Tungsten, wolfram, makes the steel so hard.
It goes thru the side of an army tank as tho it were a paper card.
If you want to rule the world, never mind wrong or right,
All you got to have is tungsten wolframite.
There's only one thing in all this world hard as the tungsten steel,
That's the heart of a financier working on a tungsten deal.
Only one thing in all this world hard as the tungsten kind,
It's a diplomat with tungsten on his mind.
The air is full of heavy words all about democracy,
And the boys they fight in many lands to keep the free world free,
And the words have a beautiful ringing sound that keeps us all up tight,
But the fact of the matter is tungsten wolframite.
Tungsten, wolfram, what a happy sound,
Tungsten in stockpiles and underneath the ground,
Tungsten in China, sheelite in Malay,
But there are no tungsten mines in the USA.
A song about a heavy metal (Tungsten) of great economic and military importance, because of its hardness and high melting point. But the Tungsten-rich minerals are located mainly in Third world so immoral corporations and diplomats not only exploit people under bad working conditions in mines to extract the precious metal, but also destroy sensitive ecosystems by strip mining that have the bad luck to bear a mineral-rich underground and in many cases support local conflicts and civil wars if they are favourable for their business. But such a form of unethical exploitation is timeless, Gold, diamonds, rubins, Uranium, Tungsten and today is Tantalum:

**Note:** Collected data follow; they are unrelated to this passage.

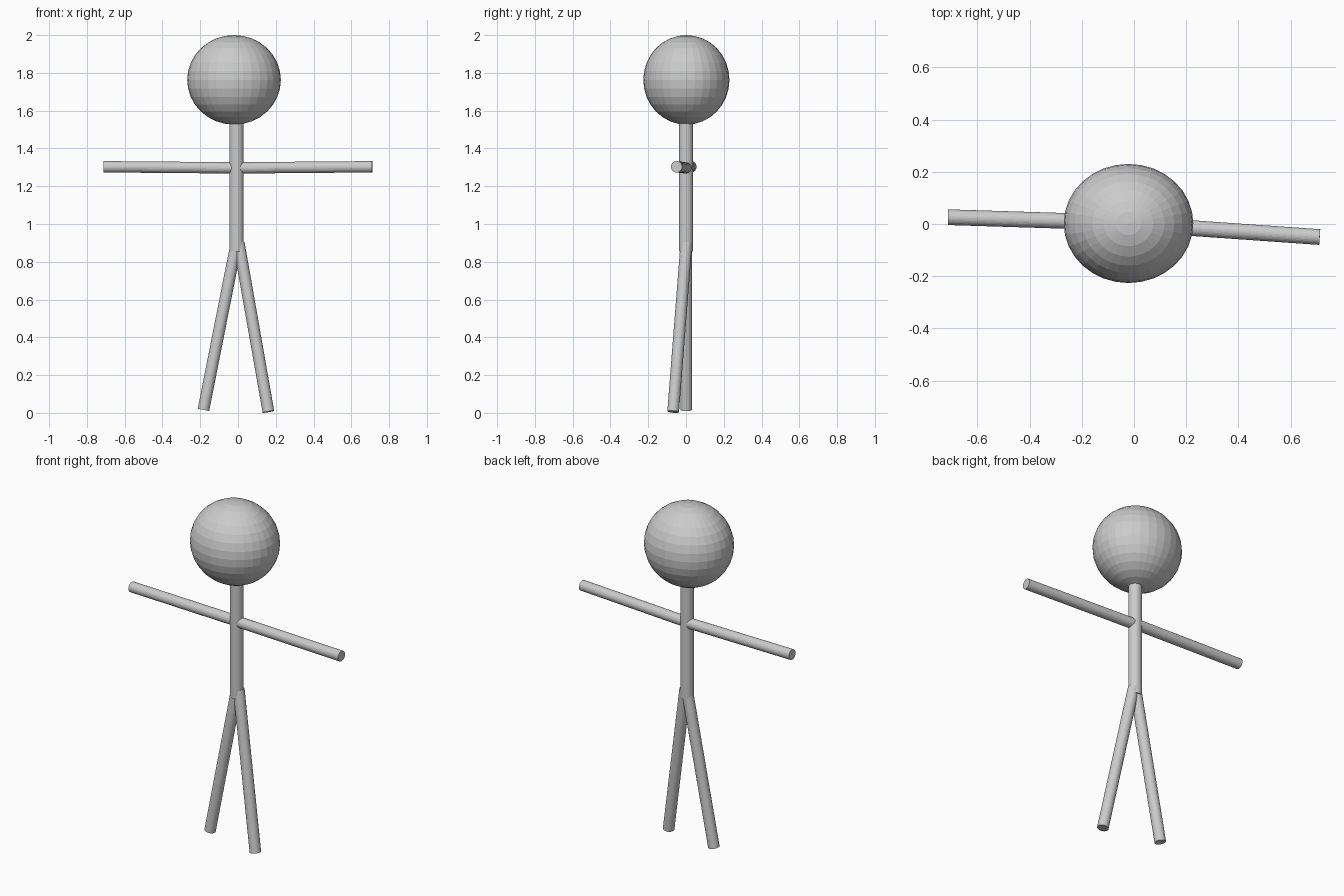
import bpy
from mathutils import Vector

if "Cube" in bpy.data.objects:
    bpy.data.objects.remove(bpy.data.objects["Cube"])


def rod(name, start, end, radius):
    """Flat-shaded 32-sided cylinder between two points."""
    a, b = Vector(start), Vector(end)
    axis = b - a
    bpy.ops.mesh.primitive_cylinder_add(vertices=32, radius=radius, depth=axis.length,
                                        location=(a + b) / 2,
                                        rotation=axis.to_track_quat('Z', 'Y').to_euler())
    obj = bpy.context.object
    obj.name = name
    return obj


# Head: slightly squashed sphere
bpy.ops.mesh.primitive_uv_sphere_add(segments=32, ring_count=16, radius=1,
                                     location=(-0.021, 0.002, 1.763))
head = bpy.context.object
head.name = "head"
head.scale = (0.248, 0.228, 0.237)

# Torso and neck in one post
torso = rod("torso", (-0.008, 0, 0.855), (-0.008, 0, 1.58), 0.037)

# Arms, swung slightly back and forward
rod("left_arm", (-0.008, 0.004, 1.297), (-0.712, 0.026, 1.303), 0.03)
rod("right_arm", (-0.004, 0.0, 1.297), (0.711, -0.050, 1.303), 0.03)

# Legs, the right one stepping forward
rod("left_leg", (-0.010, 0.002, 0.89), (-0.183, 0.001, 0.016), 0.031)
rod("right_leg", (0.004, 0.002, 0.90), (0.161, -0.068, 0.006), 0.031)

A heavy metal of great importantance in modern electronics, Tantalum, is extracted from the mineral Coltan found in Central Africa in Congo/Rwanda borders, where gorillas’ ecosystem in under great threat, civil wars are supported to facilitate its exploitation and bad working, almost slavery, conditions for the local people and children is going on. We read in wikipedia:

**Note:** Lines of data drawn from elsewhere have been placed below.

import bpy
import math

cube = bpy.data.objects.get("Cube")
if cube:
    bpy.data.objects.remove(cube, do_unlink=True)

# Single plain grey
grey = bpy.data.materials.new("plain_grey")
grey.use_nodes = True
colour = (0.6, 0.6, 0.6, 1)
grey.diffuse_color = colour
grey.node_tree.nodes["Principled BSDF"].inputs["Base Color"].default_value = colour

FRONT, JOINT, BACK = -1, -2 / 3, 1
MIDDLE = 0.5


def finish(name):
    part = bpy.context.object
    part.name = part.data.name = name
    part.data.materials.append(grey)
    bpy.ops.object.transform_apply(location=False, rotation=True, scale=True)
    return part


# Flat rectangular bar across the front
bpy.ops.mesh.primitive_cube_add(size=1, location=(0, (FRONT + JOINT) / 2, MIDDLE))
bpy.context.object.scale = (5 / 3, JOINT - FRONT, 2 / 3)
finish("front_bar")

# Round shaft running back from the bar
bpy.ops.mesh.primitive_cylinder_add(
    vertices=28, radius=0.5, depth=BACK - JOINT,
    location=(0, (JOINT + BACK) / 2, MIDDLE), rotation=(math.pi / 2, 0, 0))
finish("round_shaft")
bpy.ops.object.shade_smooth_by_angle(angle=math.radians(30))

Coltan is the colloquial African name for columbite-tantalite, a metallic ore from which is extracted the elements niobium and tantalum. Tantalum from coltan is used in consumer electronics products such as cell phones, DVD players, and computers. Export of coltan from eastern Democratic Republic of the Congo to European and American markets has been attributed by experts to helping finance the present-day conflict in the Congo, with one aid agency asserting that “much of the finance sustaining the civil wars in Africa, especially in the Democratic Republic of the Congo, is directly connected to Coltan profits”

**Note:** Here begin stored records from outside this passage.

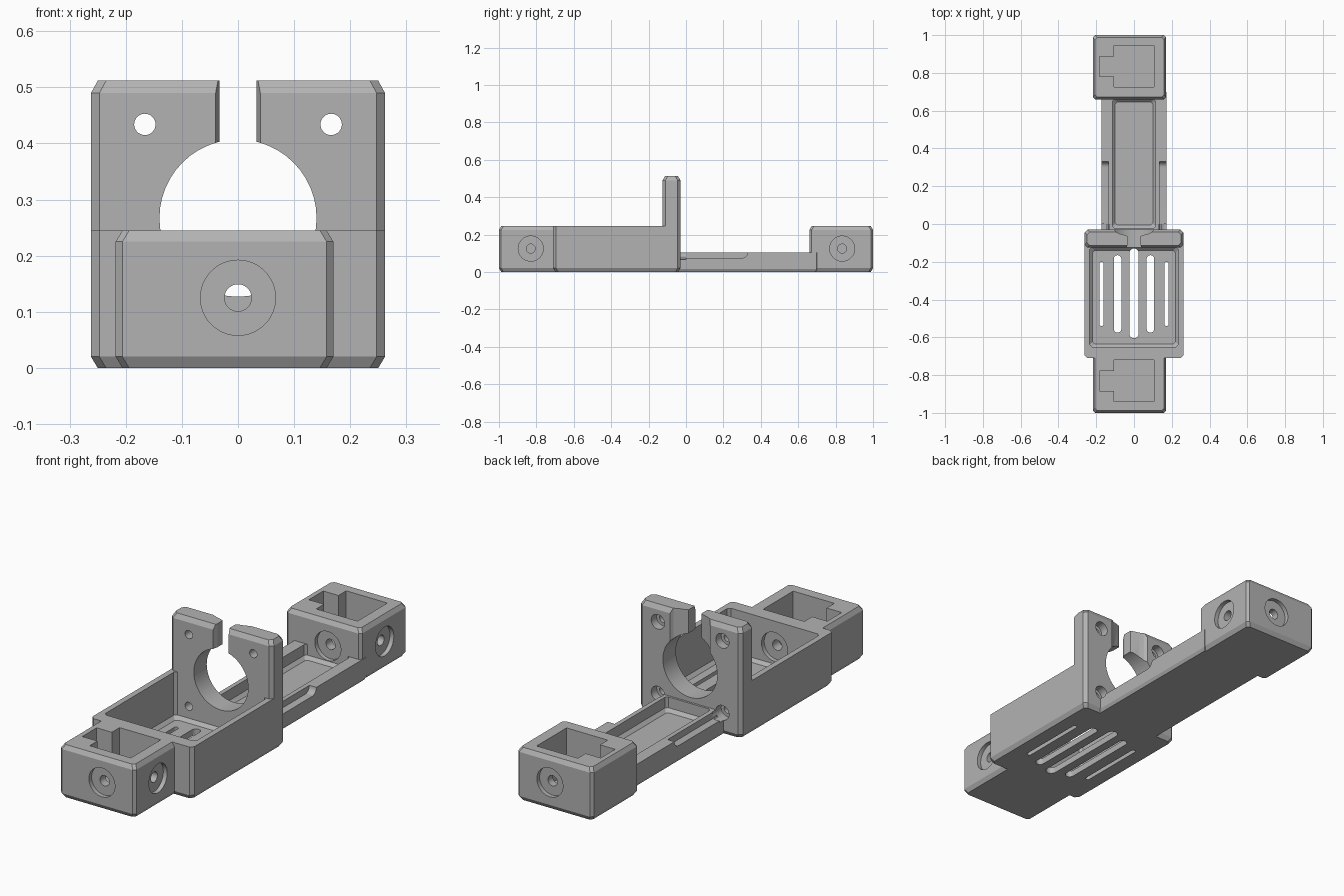
import bpy, bmesh, math
from mathutils import Matrix, Vector

cube = bpy.data.objects.get("Cube")
if cube:
    bpy.data.objects.remove(cube, do_unlink=True)

grey = bpy.data.materials.new("plain grey")
grey.use_nodes = True
grey.diffuse_color = (0.45, 0.45, 0.45, 1)
grey.node_tree.nodes["Principled BSDF"].inputs["Base Color"].default_value = (0.45, 0.45, 0.45, 1)


def make(name, bm):
    bmesh.ops.recalc_face_normals(bm, faces=bm.faces)
    mesh = bpy.data.meshes.new(name)
    bm.to_mesh(mesh)
    bm.free()
    mesh.materials.append(grey)
    obj = bpy.data.objects.new(name, mesh)
    bpy.context.collection.objects.link(obj)
    return obj


def loft(name, rings):
    """Closed solid through matching rings of points."""
    bm = bmesh.new()
    loops = [[bm.verts.new(p) for p in ring] for ring in rings]
    n = len(loops[0])
    for a, b in zip(loops, loops[1:]):
        for i in range(n):
            j = (i + 1) % n
            bm.faces.new((a[i], a[j], b[j], b[i]))
    bm.faces.new(loops[0][::-1])
    bm.faces.new(loops[-1])
    return make(name, bm)


def prism(name, outline, z0, z1):
    return loft(name, [[(x, y, z) for x, y in outline] for z in (z0, z1)])


def box(name, x0, x1, y0, y1, levels, corner):
    """Box with chamfered uprights; levels are (height, inset)."""
    rings = []
    for z, d in levels:
        a, b, e, f, c = x0 + d, x1 - d, y0 + d, y1 - d, corner
        rings.append([(a + c, e, z), (b - c, e, z), (b, e + c, z), (b, f - c, z),
                      (b - c, f, z), (a + c, f, z), (a, f - c, z), (a, e + c, z)])
    return loft(name, rings)


def rod(axis, start, end, u, v, r):
    """Cylinder cutter along x or y; u is the other level coordinate, v the height."""
    bm = bmesh.new()
    bmesh.ops.create_cone(bm, cap_ends=True, segments=48, radius1=r, radius2=r, depth=abs(end - start))
    mid = (start + end) / 2
    if axis == "x":
        place, turn = (mid, u, v), Matrix.Rotation(math.pi / 2, 4, "Y")
    else:
        place, turn = (u, mid, v), Matrix.Rotation(math.pi / 2, 4, "X")
    bmesh.ops.transform(bm, matrix=Matrix.Translation(Vector(place)) @ turn, verts=bm.verts)
    return make("hole_cutter", bm)


def combine(target, tools, operation):
    for tool in tools:
        tool.hide_render = True
        mod = target.modifiers.new("join", "BOOLEAN")
        mod.operation, mod.object, mod.solver = operation, tool, "EXACT"
        bpy.context.view_layer.update()
        graph = bpy.context.evaluated_depsgraph_get()
        result = bpy.data.meshes.new_from_object(target.evaluated_get(graph))
        target.modifiers.clear()
        target.data = result
        bpy.data.objects.remove(tool, do_unlink=True)


# Solid pieces: tray, clamp plate, beam and the two end blocks
H = 0.245
block = [(0, 0.012), (0.02, 0), (H - 0.02, 0), (H, 0.012)]
body = box("motor_mount_body", -0.262, 0.262, -0.71, -0.03, [(0, 0.012), (0.02, 0), (H, 0)], 0.015)
solids = [
    box("clamp_plate", -0.262, 0.262, -0.125, -0.03, [(0.1, 0), (0.49, 0), (0.512, 0.012)], 0.015),
    box("beam", -0.172, 0.172, -0.06, 0.7, [(0, 0.008), (0.015, 0), (0.105, 0)], 0.001),
    box("front_block", -0.218, 0.17, -1, -0.67, block, 0.012),
    box("back_block", -0.218, 0.17, 0.66, 1, block, 0.012),
]
combine(body, solids, "UNION")

# Tray cavity and beam channel, both eased at the floor
cuts = [
    box("tray_cavity", -0.235, 0.235, -0.65, -0.125, [(0.03, 0.015), (0.045, 0), (0.3, 0)], 0.012),
    box("beam_channel", -0.115, 0.115, -0.02, 0.66, [(0.04, 0.015), (0.055, 0), (0.2, 0)], 0.01),
]

# Vent slots with round ends
for x, r, y0, y1 in [(0, 0.025, -0.605, -0.13), (0.087, 0.02, -0.575, -0.165), (0.172, 0.01, -0.54, -0.2)]:
    half = [math.pi * i / 12 for i in range(13)]
    for s in ((1, -1) if x else (1,)):
        outline = [(s * x + r * math.cos(t), y1 - r + r * math.sin(t)) for t in half]
        outline += [(s * x - r * math.cos(t), y0 + r - r * math.sin(t)) for t in half]
        cuts.append(prism("vent_cutter", outline, -0.05, 0.1))

# Side grooves on the beam with a rounded far end
for s in (1, -1):
    end = [(0.3 + 0.03 * math.sin(t), 0.105 - 0.03 * math.cos(t))
           for t in [math.pi / 2 * i / 8 for i in range(9)]]
    path = [(-0.03, 0.075)] + end + [(0.33, 0.15), (-0.03, 0.15)]
    cuts.append(loft("groove_cutter", [[(s * x, y, z) for y, z in path] for x in (0.136, 0.2)]))

# Clamp bore, split gap with a flared back, and screw holes with wide backs
BORE_Z = 0.267
cuts.append(rod("y", -0.124 - 0.03, 0, 0, BORE_Z, 0.14))
side = [(0.045, -0.14), (0.033, -0.105), (0.033, -0.065), (0.045, -0.06),
        (0.075, -0.052), (0.095, -0.042), (0.11, -0.02)]
cuts.append(prism("gap_cutter", side + [(-x, y) for x, y in side[::-1]], 0.33, 0.6))
for x in (-0.166, 0.166):
    for z in (BORE_Z - 0.167, BORE_Z + 0.167):
        cuts.append(rod("y", -0.15, 0, x, z, 0.019))
        cuts.append(rod("y", -0.07, 0, x, z, 0.034))

# Keyed pockets and recessed screw holes in the end blocks
for y in (-0.83, 0.835):
    key = [(-0.105, -0.11), (0.107, -0.11), (0.107, 0.11), (-0.105, 0.11),
           (-0.105, 0.053), (-0.183, 0.053), (-0.183, -0.053), (-0.105, -0.053)]
    cuts.append(prism("pocket_cutter", [(px, y + py) for px, py in key], 0.03, 0.3))
    cuts.append(rod("x", 0.05, 0.2, y, 0.125, 0.024))
    cuts.append(rod("x", 0.15, 0.2, y, 0.125, 0.067))
for outer, inner in ((-1, -0.65), (1, 0.66)):
    s = 1 if outer > 0 else -1
    cuts.append(rod("y", outer + s * 0.05, inner - s * 0.05, 0, 0.125, 0.024))
    cuts.append(rod("y", outer + s * 0.05, outer - s * 0.02, 0, 0.125, 0.067))
    cuts.append(rod("y", inner - s * 0.05, inner + s * 0.02, 0, 0.125, 0.067))
combine(body, cuts, "DIFFERENCE")

# Smooth holes, crisp edges
bpy.ops.object.select_all(action="DESELECT")
body.select_set(True)
bpy.context.view_layer.objects.active = body
bpy.ops.object.shade_smooth_by_angle(angle=math.radians(18))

The Congo is a politically unstable area. The Rwandan occupation in the east of the Congo has meant the DRC has been unable to exploit the resource for its own benefit. A 2003 UN Security Council report charged that a great deal of the ore is mined illegally and smuggled over the country's eastern borders by militias from neighbouring Uganda, Burundi and Rwanda.
Coltan smuggling has also been implicated as a major source of income for the military occupation of Congo. An activist website, Toward Freedom, states that the search for coltan has fueled a brutal conflict in the Democratic Republic of Congo; they state that demand for coltan has caused Rwandan military groups and western mining companies to seek hundreds of millions of dollars worth of the rare metal, often by forcing prisoners-of-war and even children to work in the country's coltan mines.
The coltan mining area in the DRC is within one of the main ranges of the threatened Eastern Lowland gorilla. It is also alleged that coltan mining could have severe environmental repercussions on the forests and wildlife in the area, in particular the gorilla.
You can hear a Malvina’s song in youtube